Report how many lines in the listing below include the string "objects", and write nothing more.

— Data excerpts —
+===+

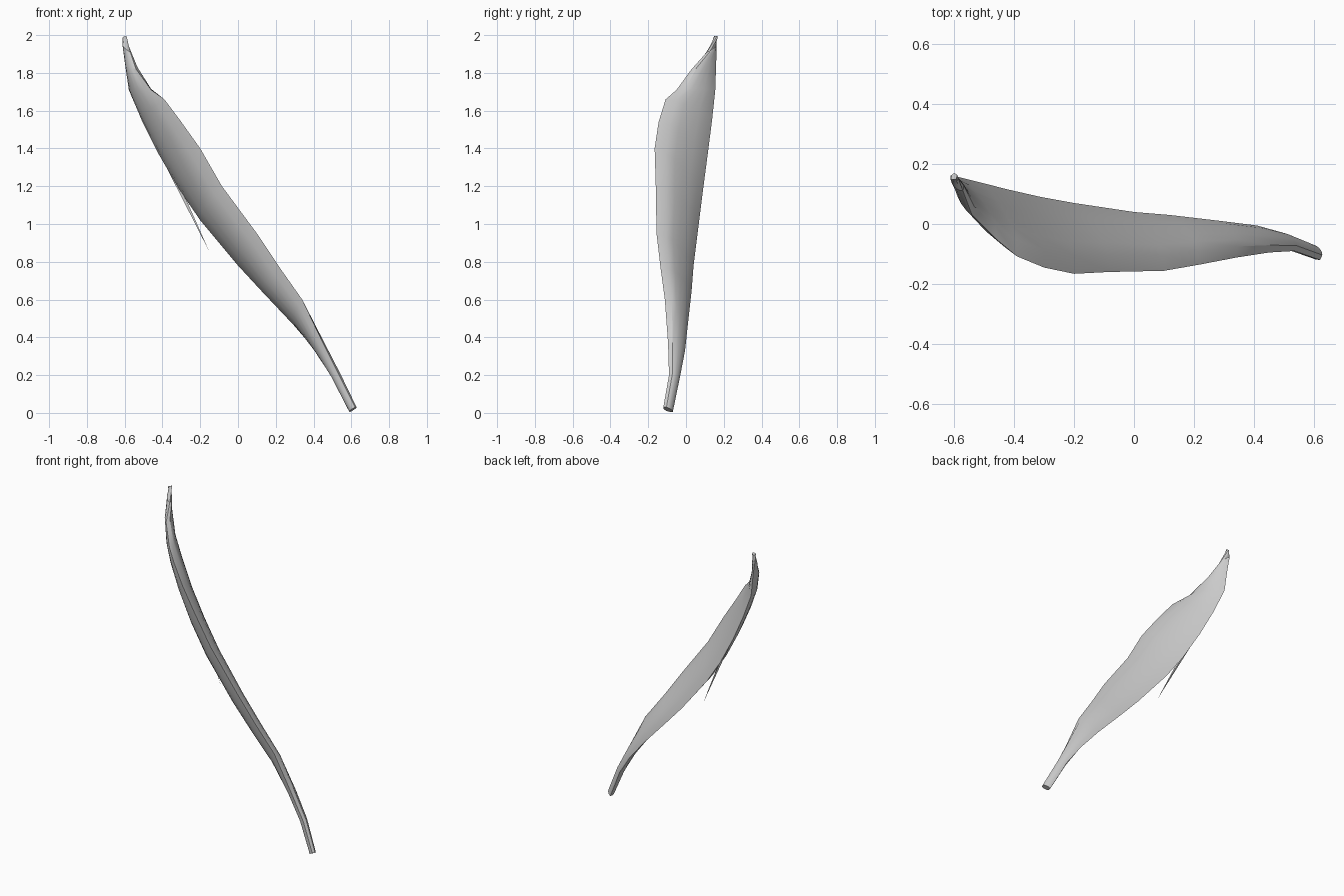
import bpy, bmesh, math
from mathutils import Vector

if "Cube" in bpy.data.objects:
    bpy.data.objects.remove(bpy.data.objects["Cube"])

# Stations down the strip: lower-left rim, upper-right rim, front bulge, back bulge
STATIONS = [
    ((.595, -.07, .005), (.62, -.12, .03), .020, .020),
    ((.50, -.03, .20), (.535, -.09, .20), .025, .022),
    ((.41, -.005, .33), (.45, -.095, .37), .027, .025),
    ((.29, .01, .47), (.34, -.112, .60), .032, .032),
    ((.12, .03, .65), (.22, -.135, .77), .040, .034),
    ((0, .04, .78), (.10, -.156, .95), .045, .036),
    ((-.20, .07, 1.02), (-.085, -.16, 1.20), .050, .038),
    ((-.31, .09, 1.18), (-.20, -.166, 1.40), .050, .038),
    ((-.42, .115, 1.37), (-.30, -.145, 1.54), .045, .036),
    ((-.51, .138, 1.55), (-.39, -.108, 1.66), .038, .034),
    ((-.578, .155, 1.71), (-.46, -.05, 1.71), .028, .030),
    ((-.597, .160, 1.86), (-.54, .03, 1.82), .020, .025),
    ((-.612, .162, 1.95), (-.57, .11, 1.91), .014, .018),
    ((-.610, .15, 1.99), (-.59, .165, 1.995), .010, .012),
]
N = 6  # segments across each side


def finish(name, bm):
    bmesh.ops.recalc_face_normals(bm, faces=bm.faces)
    mesh = bpy.data.meshes.new(name)
    bm.to_mesh(mesh)
    bm.free()
    ob = bpy.data.objects.new(name, mesh)
    bpy.context.collection.objects.link(ob)
    bpy.ops.object.select_all(action='DESELECT')
    ob.select_set(True)
    bpy.context.view_layer.objects.active = ob
    bpy.ops.object.shade_smooth_by_angle(angle=math.radians(30))
    return ob


# Twisted, tapering strip: rounded front, flatter back with a thick upper-right rim
bm = bmesh.new()
face_dir = Vector((-.565, -.79, -.25))
rings = []
for i, (left, right, front, back) in enumerate(STATIONS):
    a, b = Vector(left), Vector(right)
    lo, hi = STATIONS[max(i - 1, 0)], STATIONS[min(i + 1, len(STATIONS) - 1)]
    along = (Vector(hi[0]) + Vector(hi[1])) - (Vector(lo[0]) + Vector(lo[1]))
    n = along.cross(b - a).normalized()
    if n.dot(face_dir) < 0:
        n = -n
    ring = []
    for k in range(2 * N):
        s = k / N if k <= N else 2 - k / N
        bulge = 0
        if 0 < s < 1:
            arc = math.sin(math.pi * s)
            bulge = front * arc ** .7 if k < N else -back * arc ** .5 * (.65 + .5 * s)
        ring.append(bm.verts.new(a.lerp(b, s) + n * bulge))
    rings.append(ring)
for r, q in zip(rings, rings[1:]):
    for k in range(2 * N):
        j = (k + 1) % (2 * N)
        bm.faces.new((r[k], r[j], q[j], q[k]))
bm.faces.new(rings[0])
bm.faces.new(rings[-1])
finish("strip", bm)

# Thin stray sliver hanging off the lower-left rim
bm = bmesh.new()
base = [bm.verts.new(p) for p in ((-.42, .11, 1.38), (-.27, .07, 1.12), (-.30, .085, 1.17))]
tip = bm.verts.new((-.15, .04, .85))
for k in range(3):
    bm.faces.new((base[k], base[(k + 1) % 3], tip))
bm.faces.new(base)
finish("sliver", bm)
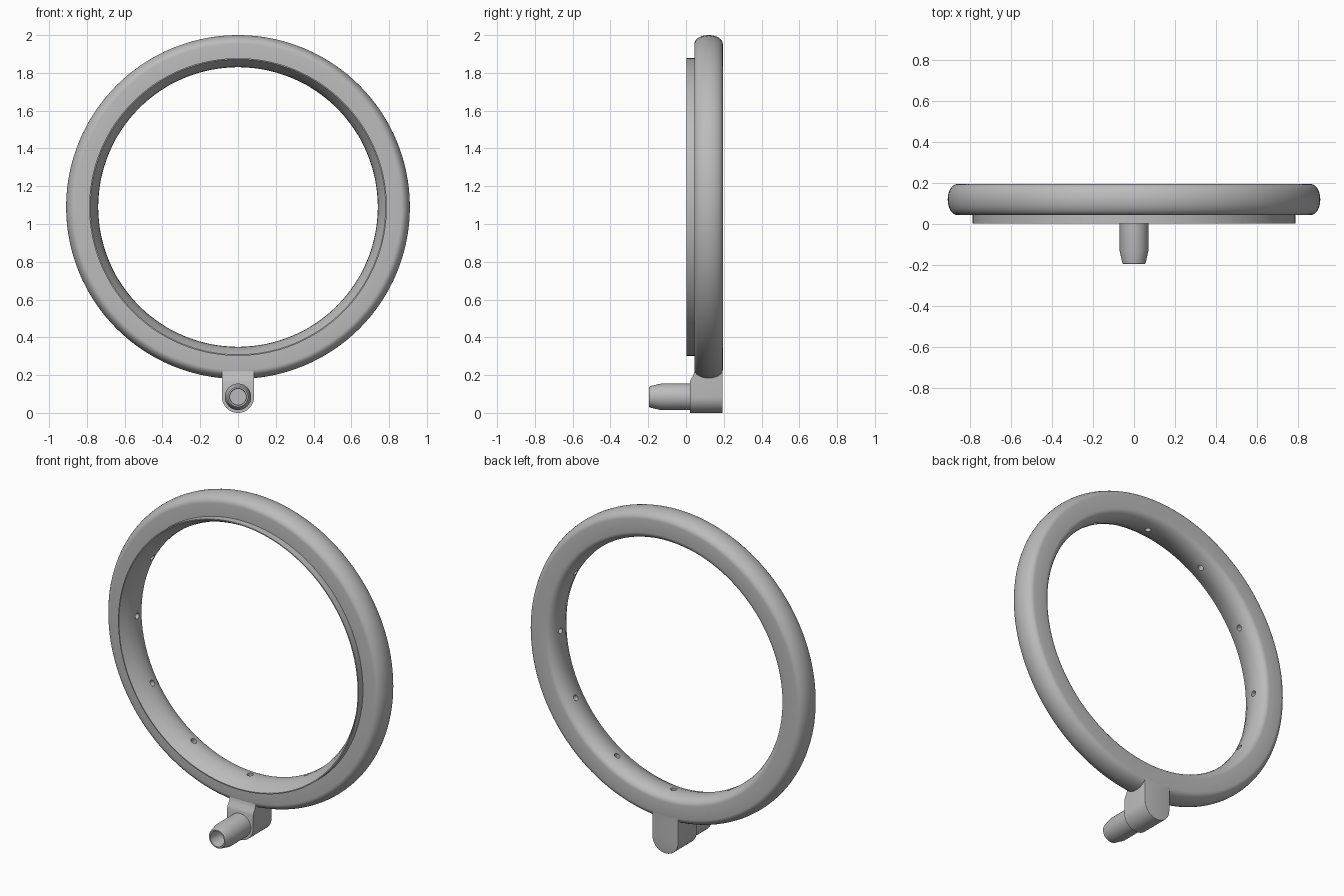
import bpy, bmesh
from math import pi, sin, cos, radians
from mathutils import Matrix, Vector

cube = bpy.data.objects.get("Cube")
if cube:
    bpy.data.objects.remove(cube, do_unlink=True)

grey = bpy.data.materials.new("plain_grey")
grey.use_nodes = True
grey.diffuse_color = (0.5, 0.5, 0.5, 1)
grey.node_tree.nodes["Principled BSDF"].inputs["Base Color"].default_value = (0.5, 0.5, 0.5, 1)

RING_Z = 1.09
STEM_R = 0.085


def make_object(name, bm):
    bmesh.ops.recalc_face_normals(bm, faces=bm.faces)
    mesh = bpy.data.meshes.new(name)
    bm.to_mesh(mesh)
    bm.free()
    mesh.materials.append(grey)
    obj = bpy.data.objects.new(name, mesh)
    bpy.context.collection.objects.link(obj)
    return obj


def smooth(obj, angle=32):
    bpy.ops.object.select_all(action='DESELECT')
    obj.select_set(True)
    bpy.context.view_layer.objects.active = obj
    bpy.ops.object.shade_smooth_by_angle(angle=radians(angle))


def lathe(name, profile, z, steps, closed):
    """Revolve (radius, y) points around the y axis at height z."""
    bm = bmesh.new()
    verts = [bm.verts.new((r, y, z)) for r, y in profile]
    pairs = list(zip(verts, verts[1:]))
    if closed:
        pairs.append((verts[-1], verts[0]))
    edges = [bm.edges.new(p) for p in pairs]
    bmesh.ops.spin(bm, geom=verts + edges, cent=(0, 0, z), axis=(0, 1, 0),
                   angle=2 * pi, steps=steps, use_merge=True)
    bmesh.ops.remove_doubles(bm, verts=bm.verts, dist=0.0001)
    return make_object(name, bm)


# Ring: rounded outside, flat front and back, thin front lip, flared bore
FRONT, MID, BACK, LIP = 0.044, 0.1195, 0.195, 0.003
half = BACK - MID
outer = [(0.864 + 0.046 * cos(a), MID + half * sin(a))
         for a in (pi * (i / 16 - 0.5) for i in range(17))]
inner_back = [(0.786 - 0.046 * sin(a), MID + half * cos(a))
              for a in (pi / 2 * i / 8 for i in range(9))]
flare = [(0.742, 0.09), (0.758, FRONT), (0.782, LIP), (0.788, LIP), (0.788, FRONT)]
ring = lathe("ring", outer + inner_back + flare, RING_Z, 128, True)

# Small outlets drilled evenly into the inner wall
bm = bmesh.new()
for i in range(12):
    a = 2 * pi * i / 12
    direction = Vector((sin(a), 0, cos(a)))
    place = (Matrix.Translation(direction * 0.75 + Vector((0, 0.115, RING_Z)))
             @ Matrix.Rotation(a, 4, 'Y'))
    bmesh.ops.create_cone(bm, cap_ends=True, segments=16, radius1=0.017,
                          radius2=0.017, depth=0.1, matrix=place)
cutter = make_object("outlet_cutter", bm)
cutter.hide_render = True
drill = ring.modifiers.new("outlets", 'BOOLEAN')
drill.operation = 'DIFFERENCE'
drill.solver = 'EXACT'
drill.object = cutter
bpy.context.view_layer.objects.active = ring
bpy.ops.object.modifier_apply(modifier=drill.name)
bpy.data.objects.remove(cutter, do_unlink=True)
smooth(ring)

# Stem block: rounded bottom, front face stepping back into the ring
rows = [(STEM_R * sin(t), 0.02, STEM_R - STEM_R * cos(t))
        for t in (radians(6 + 7 * i) for i in range(13))]
rows += [(STEM_R, 0.02, 0.165), (STEM_R, 0.026, 0.18),
         (STEM_R, 0.038, 0.197), (STEM_R, 0.046, 0.225), (STEM_R, 0.046, 0.27)]
bm = bmesh.new()
loops = [[bm.verts.new(p) for p in ((-w, y, z), (w, y, z), (w, BACK - 0.0005, z),
                                    (-w, BACK - 0.0005, z))] for w, y, z in rows]
for low, high in zip(loops, loops[1:]):
    for i in range(4):
        j = (i + 1) % 4
        bm.faces.new((low[i], low[j], high[j], high[i]))
bm.faces.new(loops[0])
bm.faces.new(loops[-1])
bmesh.ops.recalc_face_normals(bm, faces=bm.faces)
rim = [e for e in bm.edges if e.calc_face_angle(0) > radians(60)
       and all(v.co.y > 0.19 and v.co.z < 0.26 for v in e.verts)]
bmesh.ops.bevel(bm, geom=rim, offset=0.018, segments=4, profile=0.5, affect='EDGES',
                clamp_overlap=True)
smooth(make_object("stem_block", bm))

# Hose nozzle: straight tube with a tapered, hollow tip
nozzle = [(0, 0.03), (0.07, 0.03), (0.07, -0.132), (0.057, -0.19), (0.053, -0.195),
          (0.045, -0.195), (0.042, -0.185), (0.042, 0.015), (0, 0.015)]
smooth(lathe("hose_nozzle", nozzle, STEM_R, 48, False), 25)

+===+

— Expected answer —
12